You should be able to see all of Saturday's photographs here.
Our flight back home was at 3:30 Saturday afternoon, so we didn't have time to go out and do a lot. We decided that since we'd seen only a small and relatively unexciting part of Balboa Park on Tuesday, we could drive up to the interesting part Saturday, wander around, and find lunch before heading for the airport.
Balboa Park brags about having one of the highest concentrations of museums in the country, and they have the right to do so. If you're in the right area, start walking in virtually any direction and you are guaranteed to hit a museum, garden, or building/set of buildings of interest very quickly (see http://www.balboapark.org/in-the-park for links to the whole list of things in the park). There's an outdoor organ pavilion where there are apparently performances on a regular basis. There's about a bazillion museums, including a few different art museums, a model railroad museum, separate science and natural history museums, a bunch of gardens… it just kind of goes on and on.

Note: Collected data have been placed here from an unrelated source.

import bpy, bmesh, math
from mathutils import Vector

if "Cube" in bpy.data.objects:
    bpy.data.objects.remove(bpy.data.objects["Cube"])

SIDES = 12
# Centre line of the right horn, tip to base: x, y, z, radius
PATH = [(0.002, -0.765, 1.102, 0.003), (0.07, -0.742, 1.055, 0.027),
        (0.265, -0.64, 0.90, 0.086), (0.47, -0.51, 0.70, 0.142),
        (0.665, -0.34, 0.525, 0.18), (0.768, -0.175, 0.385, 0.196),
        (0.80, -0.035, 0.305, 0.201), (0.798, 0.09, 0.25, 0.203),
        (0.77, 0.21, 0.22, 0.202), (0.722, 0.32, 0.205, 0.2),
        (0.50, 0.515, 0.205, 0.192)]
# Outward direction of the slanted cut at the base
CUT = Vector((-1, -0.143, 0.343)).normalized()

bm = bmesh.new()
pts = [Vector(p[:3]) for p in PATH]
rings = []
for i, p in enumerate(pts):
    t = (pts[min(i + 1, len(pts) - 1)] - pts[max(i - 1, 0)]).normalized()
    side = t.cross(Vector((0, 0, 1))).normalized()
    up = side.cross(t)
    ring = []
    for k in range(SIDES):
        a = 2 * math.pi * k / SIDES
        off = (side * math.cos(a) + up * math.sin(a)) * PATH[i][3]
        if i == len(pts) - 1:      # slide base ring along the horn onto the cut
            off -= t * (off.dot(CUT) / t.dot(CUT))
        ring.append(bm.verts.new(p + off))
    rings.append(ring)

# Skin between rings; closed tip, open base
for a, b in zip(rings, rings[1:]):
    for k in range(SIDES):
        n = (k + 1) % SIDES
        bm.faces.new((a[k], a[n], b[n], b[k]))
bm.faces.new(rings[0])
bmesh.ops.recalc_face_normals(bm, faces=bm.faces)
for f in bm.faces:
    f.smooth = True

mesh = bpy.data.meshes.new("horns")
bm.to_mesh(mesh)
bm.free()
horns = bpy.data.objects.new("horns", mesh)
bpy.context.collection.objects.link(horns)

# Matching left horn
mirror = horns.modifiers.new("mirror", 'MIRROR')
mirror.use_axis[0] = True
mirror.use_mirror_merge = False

The buildings are all stunning. A lot of them look they were built in the ~1930s (though I'm not at all certain that I'm right on that: they've got that heavily ornamented neoclassical/Gothic thing going on. The most impressive of these is the building that houses the Museum of Man, a catch-all for all those exhibits that perhaps didn't obviously belong somewhere else. (I would have liked to go into the Museum of Man, sheerly on the basis that any museum simultaneously housing exhibits on torture devices and beer has got to be interesting, but we didn't really have time to make the admission fee worthwhile.) Anyway. The Museum of Man has a fantastically mosaic'd bell tower and dome, and has a gorgeous stone-carved front. No wonder they offer the opportunity to do weddings!
We did go into two buildings: the Timken Museum of Art, and the Botanical Building, mostly on the basis of their being free. The Timken is a tiny (but air-conditioned, which was important) museum housing a handful of paintings and a statue. That said, the Putnam Foundation collection that it houses includes Rembrandt, Reubens, and Copley, among other painters whose names I didn't recognize. We were happy to give them a donation on our way out. The Botanical Building was an impressive building with a huge collection of plants, but was not the most welcoming spot. Even though the slatted roof gave a fair amount of shade, it was open to the air and so was pretty warm. And the signage explaining this or that group of plants was clearly written with the enthusiast in mind. I'm not sure _I_ could tell you what a bract was without a dictionary, and I took a class in intro plant biology way back when! (You can see at least some of the text on a typical sign in the photo album.)
We had lunch at The Prado, an upscale but still pretty tasty restaurant located in the House of Hospitality. (Yes, I thought of Elrond. I know the name's not quite the same, but still.) If the server offers you chips with your sandwich, take them up on it: the taro and potato chip combo is made on site and is excellent.
After lunch, it was time to head to the airport, return the car, and fly home. Everything was reasonably uneventful. We got home in one piece and were probably as happy to see our kitties as they were to see us. I'm glad we went! But home is nice too. :)